On the first weekend in September last year I was up in the Yorkshire dales, amidst the kind of weather we've had for most of this summer - windy, rainy, generally unpleasant. I was on a mountain biking weekend with a mate of mine and, as we sat in the tent on the Saturday morning drinking tea, we thankfully found the nonstop rain to be a source of amusement.
It wasn't going to stop us cycling. We waited for a window of opportunity: in real terms this meant a reduction in the rainfall from "torrential" to merely "very heavy". When such conditions were met, off we went.
It was pretty liberating really - within minutes we were soaked through to the skin - but as long as we kept moving we kept warm. It also meant that when we got to what would normally be a small brook, but what was now at waist level, we just waded through and carried on since we wouldn't exactly be getting any wetter than we were already. It was good fun.
What was also good was that I was as fit as I'd ever been. My mate is one of those people who can sit and do nothing for weeks on end but still be fitter than you even if you've been training hard. So I was surprised that, on the Saturday, I was frequently having to wait for him. We were out for hours, much of it off-road and very rugged. It was great to get back and get warm, then head down to the local.
On the Sunday, the weather began much the same. Still we went out, and if anything it was even tougher: the sky went dark, it was much windier and colder. We spent what seemed like hours cycling through horizontal sheets of rain, and the wind was so strong we had to pedal hard even when going downhill. It was maddening and funny all at the same time.
Time went on and we were nearing the end of an enjoyable if heavy couple of days of cycling. We were heading down into less exposed territory and the wind and rain were finally easing off. Even the sun had decided to show itself - typical, when we only had about 20 minutes left of our route.
My mate seemed to have regained his form on this second day, and was just up ahead of me. I wondered whether a burst of energy might be in order, to try and catch him up (though we weren't in competition). Having been over goodness knows how many cattle grids over the course of the weekend, I wasn't about to give the one just ahead of me a second thought. I remember feeling the judder as I went over it.
Just as I had gone over most of this cattle grid, something weird happened. Thump. That being my backside hitting the road. Another Thump. That being the bike landing just ahead of me. I had only the vaguest sense of what had happened between the grid and the first thump, it was so quick.
Reflexes kicked in, and I stood up. Well that was fortunate, I could stand up. There was blood oozing out of my knee, also down my arm, and I had numerous aches and pains.

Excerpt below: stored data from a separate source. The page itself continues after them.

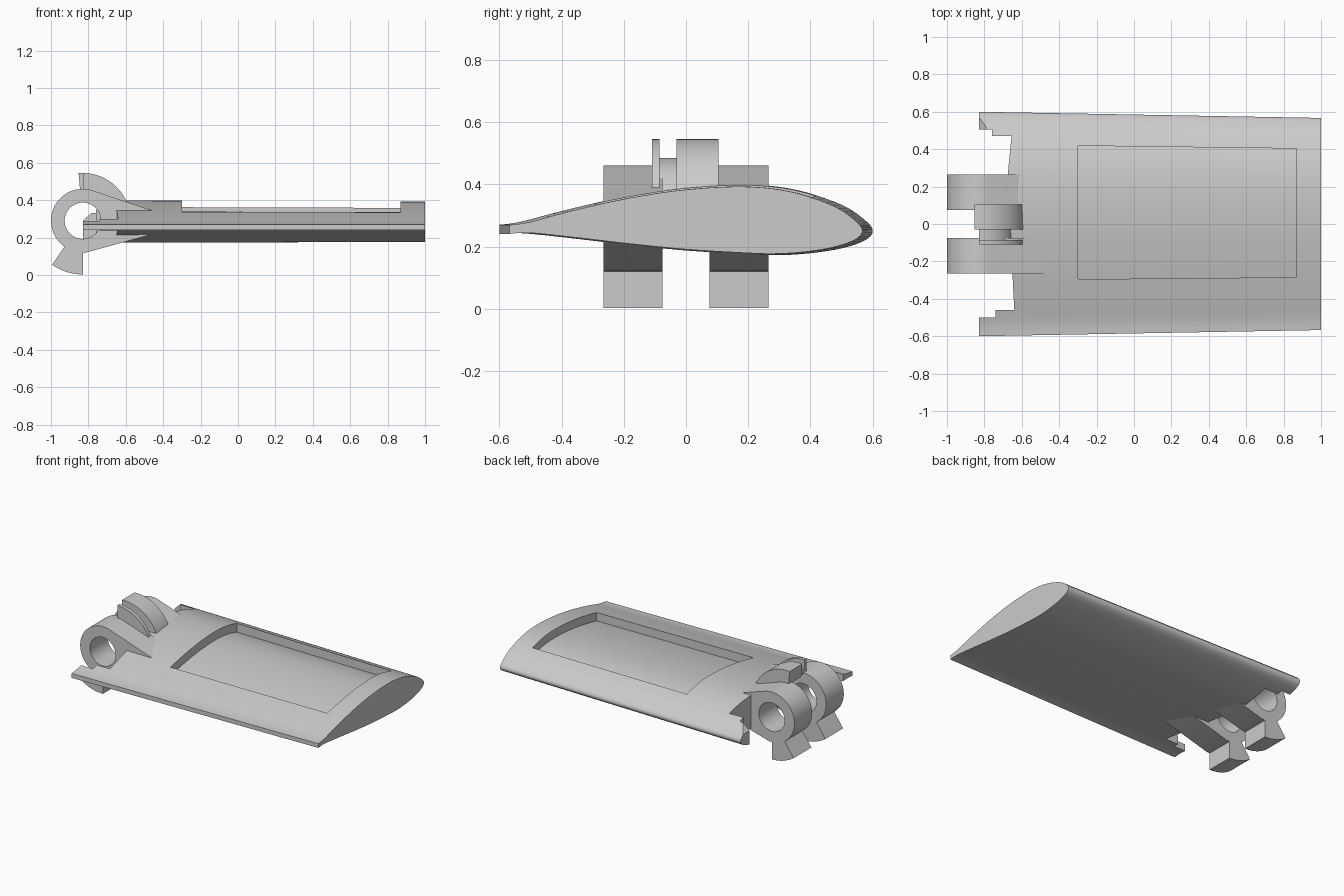
import bpy, bmesh
from math import sin, cos, radians
from mathutils import Vector

if "Cube" in bpy.data.objects:
    bpy.data.objects.remove(bpy.data.objects["Cube"])

grey = bpy.data.materials.new("light_grey")
grey.use_nodes = True
grey.diffuse_color = (0.6, 0.6, 0.6, 1)
grey.node_tree.nodes["Principled BSDF"].inputs["Base Color"].default_value = (0.6, 0.6, 0.6, 1)

PIVOT = (-0.83, 0.29)
ROOT, TIP = -0.83, 1.0


def loft(name, first, second):
    """Closed solid between two matching rings of points."""
    bm = bmesh.new()
    a = [bm.verts.new(p) for p in first]
    b = [bm.verts.new(p) for p in second]
    bm.faces.new(a)
    bm.faces.new(b)
    for i in range(len(a)):
        j = (i + 1) % len(a)
        bm.faces.new((a[i], a[j], b[j], b[i]))
    bmesh.ops.recalc_face_normals(bm, faces=bm.faces)
    mesh = bpy.data.meshes.new(name)
    bm.to_mesh(mesh)
    bm.free()
    mesh.materials.append(grey)
    ob = bpy.data.objects.new(name, mesh)
    bpy.context.collection.objects.link(ob)
    return ob


def prism_y(name, pts, lo, hi):
    return loft(name, [(x, lo, z) for x, z in pts], [(x, hi, z) for x, z in pts])


def prism_z(name, pts, lo, hi):
    return loft(name, [(x, y, lo) for x, y in pts], [(x, y, hi) for x, y in pts])


def arc(radius, start, end, steps=32):
    angles = [radians(start + (end - start) * i / steps) for i in range(steps + 1)]
    return [(PIVOT[0] + radius * cos(a), PIVOT[1] + radius * sin(a)) for a in angles]


def sector(name, inner, outer, start, end, lo, hi):
    return prism_y(name, arc(outer, start, end) + arc(inner, end, start), lo, hi)


def cut(ob, cutter):
    cutter.hide_render = True
    mod = ob.modifiers.new("cut", "BOOLEAN")
    mod.operation = "DIFFERENCE"
    mod.solver = "EXACT"
    mod.object = cutter
    bpy.context.view_layer.objects.active = ob
    bpy.ops.object.modifier_apply(modifier=mod.name)
    bpy.data.objects.remove(cutter)


def smooth_chain(pts, steps=5):
    """Catmull-Rom curve through the points."""
    p = [Vector(q) for q in [pts[0]] + pts + [pts[-1]]]
    out = []
    for a, b, c, d in zip(p, p[1:], p[2:], p[3:]):
        for i in range(steps):
            t = i / steps
            out.append(0.5 * (2 * b + (c - a) * t + (2 * a - 5 * b + 4 * c - d) * t * t
                              + (3 * b - a - 3 * c + d) * t ** 3))
    return out + [p[-1]]


# Wing section, from the trailing edge over the top and nose and back below
airfoil = smooth_chain([
    (-0.6, 0.27), (-0.53, 0.28), (-0.4, 0.315), (-0.2, 0.36), (0, 0.39), (0.2, 0.4),
    (0.36, 0.382), (0.5, 0.335), (0.575, 0.285), (0.6, 0.25), (0.575, 0.22), (0.5, 0.194),
    (0.4, 0.178), (0.3, 0.172), (0.2, 0.175), (0, 0.187), (-0.2, 0.207), (-0.4, 0.23),
    (-0.53, 0.243), (-0.6, 0.24)])


def station(x, pts):
    """Place a section at x, shrunk towards the tip."""
    s = 1 - 0.055 * (x - ROOT) / (TIP - ROOT)
    return [(x, y * s, 0.26 + (z - 0.26) * s) for y, z in pts]


def top_height(y):
    for a, b in zip(airfoil, airfoil[1:]):
        if a.x <= y <= b.x:
            return a.y + (b.y - a.y) * (y - a.x) / (b.x - a.x)


wing = loft("wing_panel", station(ROOT, airfoil), station(TIP, airfoil))

# Sunken panel whose floor follows the upper skin
front, back, count = -0.3, 0.425, 24
ys = [front + (back - front) * i / count for i in range(count + 1)]
pocket = [(y, top_height(y) - 0.06) for y in ys] + [(back, 0.6), (front, 0.6)]
cut(wing, loft("panel_cutter", station(-0.3, pocket), station(0.87, pocket)))

# Stepped notch in the root, leaving strips along both long edges
cut(wing, prism_z("root_cutter", [
    (-1, -0.5), (-0.74, -0.5), (-0.74, -0.46), (-0.64, -0.46), (-0.65, -0.265),
    (-0.675, 0.265), (-0.655, 0.47), (-0.76, 0.47), (-0.76, 0.505), (-1, 0.505)], -0.1, 0.7))
cut(wing, prism_y("slant_cutter", [(-0.85, 0.27), (-0.69, 0.42), (-0.85, 0.42)], 0.45, 0.7))

# Pair of hinge lugs with tapered arms and stop feet
for side, lo, hi in (("front", -0.265, -0.075), ("back", 0.075, 0.265)):
    outline = arc(0.17, 70, 278, 40) + [(-0.45, 0.22), (-0.46, 0.345)]
    lug = prism_y(side + "_hinge_lug", outline, lo, hi)
    cut(lug, prism_y("bore_cutter", arc(0.097, 0, 351, 39), lo - 0.1, hi + 0.1))
    sector(side + "_stop_foot", 0.15, 0.287, 235, 270, lo, hi)

# Curved stop between the lugs: wide block, groove and thin flange
sector("stop_block", 0.165, 0.255, 22, 95, -0.03, 0.105)
sector("stop_groove", 0.165, 0.195, 22, 90, -0.085, -0.03)
sector("stop_flange", 0.165, 0.255, 22, 90, -0.11, -0.085)

for ob in list(bpy.context.scene.objects):
    ob.select_set(ob.type == "MESH")
bpy.context.view_layer.objects.active = wing
bpy.ops.object.shade_smooth_by_angle()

"Are you alright?" This was a woman in a white car who had just pulled up.
"I think so," I said, moving but wincing as I did so.
"It's a funny cattle grid that one, seems ever so slippy, lots of accidents happen . I live just round the corner. A couple of weeks ago a woman fell off her bike and bust her face open. Very nasty. Do you want to come in for a cup of tea?"
I wasn't sure I appreciated all this information. By this time my mate had arrived back on the scene.
"No, I think I'd be better off carrying on thanks." I was bracing myself for pain to kick in and, possibly worse, to start feeling extremely cold. I suggested to my mate that we get back to the tent as quickly as possible. A further 15 minutes of cycling felt like a real hard slog, particularly the last uphill stretch, and I was perturbed by just how buckled the front wheel of the bike was. That must have been caused by the cattle grid, so thank fuck I'd been thrown over past the grid and onto the road or who knows what might have happened.
We got back, I cleaned myself up and got changed and warm. I can't be too bad, I thought, the shivering never kicked in, though I did feel very short of energy. At least, as well, this had happened right at the very end of the weekend. I was sure that a good rest and a good night's sleep would make me feel a lot better, and that I would be right as rain in a couple of weeks.
Not so. I was limping badly for days, pockmarked with magnificent, huge bruises, and had to get checked over to make sure I hadn't cracked any ribs or caused other such damage. What A and E didn't spot, when I showed them how far I could move my right arm (about an inch before the pain caused me to scream), was that a joint in my shoulder was about half an inch out of place. I was on co-codamol for weeks (having found out that I was allergic to Ibuprofen), had a course of physio, and it was about 4 months before I was able to start being physically active again.
One year on and, although more than manageable, I still feel the after effects especially in the shoulder joint. Really though, I was lucky, compared with what might have happened.
So what have I been up to so far this weekend? I've just been out on the bike for a couple of hours. Regardless of what I've described above, cycling (on top of enjoying it for its own sake) feels like a painkiller. You'll have noticed in a couple of recent posts that I've hinted how fucked off I've been lately. Going on a bike ride cuts right through that and brings back, however temporarily, a sense of contentment and calm self-assurance. Chances are I'll go out on the bike again tomorrow. I'm not worried about a repeat of what happened this time last year: it's worth the risk.